• Records to process
>>>>>
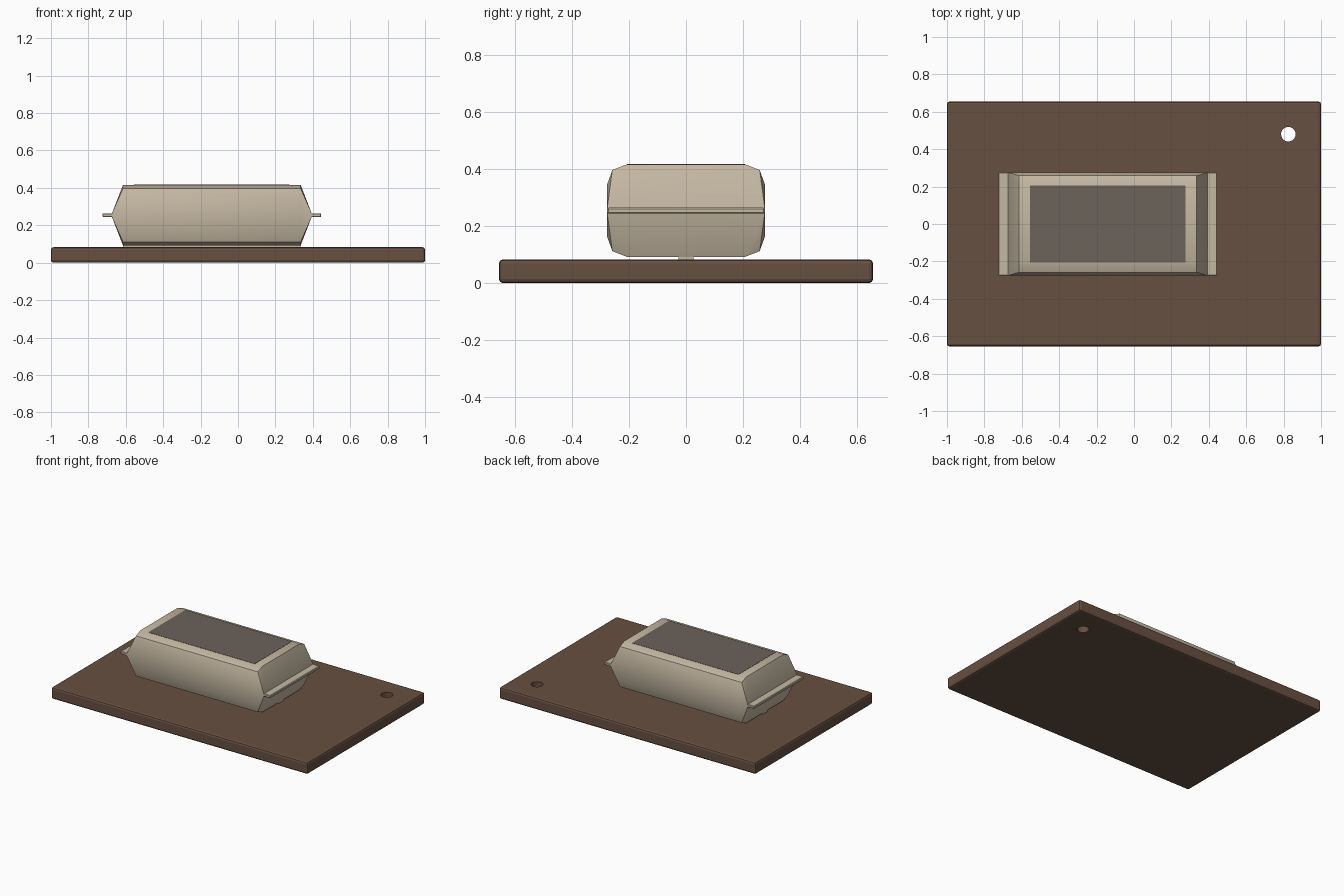
import bpy, bmesh
from math import radians

if "Cube" in bpy.data.objects:
    bpy.data.objects.remove(bpy.data.objects["Cube"])


def material(name, rgb):
    m = bpy.data.materials.new(name)
    m.diffuse_color = (*rgb, 1)
    m.use_nodes = True
    m.node_tree.nodes["Principled BSDF"].inputs["Base Color"].default_value = m.diffuse_color
    return m


WOOD = material("dark wood", (0.135, 0.079, 0.053))
FOIL = material("wrapper", (0.56, 0.48, 0.365))
LABEL = material("label", (0.15, 0.125, 0.105))


def box(name, lo, hi, mat, bevel=0.0, segments=1):
    bpy.ops.mesh.primitive_cube_add(size=1, location=[(a + b) / 2 for a, b in zip(lo, hi)])
    ob = bpy.context.object
    ob.name = name
    ob.scale = [b - a for a, b in zip(lo, hi)]
    bpy.ops.object.transform_apply(location=False, rotation=False, scale=True)
    ob.data.materials.append(mat)
    if bevel:
        mod = ob.modifiers.new("bevel", 'BEVEL')
        mod.width, mod.segments = bevel, segments
        bpy.ops.object.modifier_apply(modifier=mod.name)
    return ob


# Board with a hanging hole near one corner
board = box("board", (-1, -0.655, 0), (1, 0.655, 0.083), WOOD, 0.014, 2)
bpy.ops.mesh.primitive_cylinder_add(vertices=20, radius=0.039, depth=0.4, location=(0.825, 0.48, 0.04))
cutter = bpy.context.object
cutter.data.materials.append(WOOD)
bpy.context.view_layer.objects.active = board
cut = board.modifiers.new("hole", 'BOOLEAN')
cut.operation, cut.object, cut.solver = 'DIFFERENCE', cutter, 'EXACT'
bpy.ops.object.modifier_apply(modifier=cut.name)
bpy.data.objects.remove(cutter)

# Wrapped block: chamfered section that pinches flat at both ends
CX, MID = -0.14, 0.254
corner = [(0.276, 0.092), (0.258, 0.142), (0.207, 0.162)]
section = corner + [(-y, z) for y, z in reversed(corner)]
section += [(-y, -z) for y, z in section]
bm = bmesh.new()


def ring(x, pinched):
    pts = section
    if pinched:
        pts = [(0.276 if y > 0 else -0.276, 0.007 if z > 0 else -0.007) for y, z in section]
    return [bm.verts.new((CX + x, y, MID + z)) for y, z in pts]


rings = [ring(-0.535, True), ring(-0.475, False), ring(0.475, False), ring(0.535, True)]
for a, b in zip(rings, rings[1:]):
    for i in range(len(a)):
        j = (i + 1) % len(a)
        bm.faces.new((a[i], a[j], b[j], b[i]))
bm.faces.new(rings[0])
bm.faces.new(rings[-1])
bmesh.ops.remove_doubles(bm, verts=bm.verts, dist=0.0005)
bmesh.ops.recalc_face_normals(bm, faces=bm.faces)
mesh = bpy.data.meshes.new("wrapped_block")
bm.to_mesh(mesh)
bm.free()
block = bpy.data.objects.new("wrapped_block", mesh)
bpy.context.collection.objects.link(block)
mesh.materials.append(FOIL)
bpy.ops.object.select_all(action='DESELECT')
block.select_set(True)
bpy.context.view_layer.objects.active = block
bpy.ops.object.shade_smooth_by_angle(angle=radians(35))

# Crimped seals at both ends
for side, name in ((-1, "left_end_seal"), (1, "right_end_seal")):
    x0, x1 = sorted((CX + side * 0.53, CX + side * 0.585))
    box(name, (x0, -0.276, MID - 0.01), (x1, 0.276, MID + 0.01), FOIL, 0.004)

# Lengthwise seal underneath, and the label on top
box("bottom_seal", (CX - 0.475, -0.027, 0.083), (CX + 0.475, 0.027, 0.095), FOIL)
box("label", (CX - 0.415, -0.206, 0.413), (CX + 0.415, 0.207, 0.4175), LABEL)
<<<<<
• About this task
Which lines of the records above hold the word "scale"? Copy each of them.

• Answer space
    ob.scale = [b - a for a, b in zip(lo, hi)]
    bpy.ops.object.transform_apply(location=False, rotation=False, scale=True)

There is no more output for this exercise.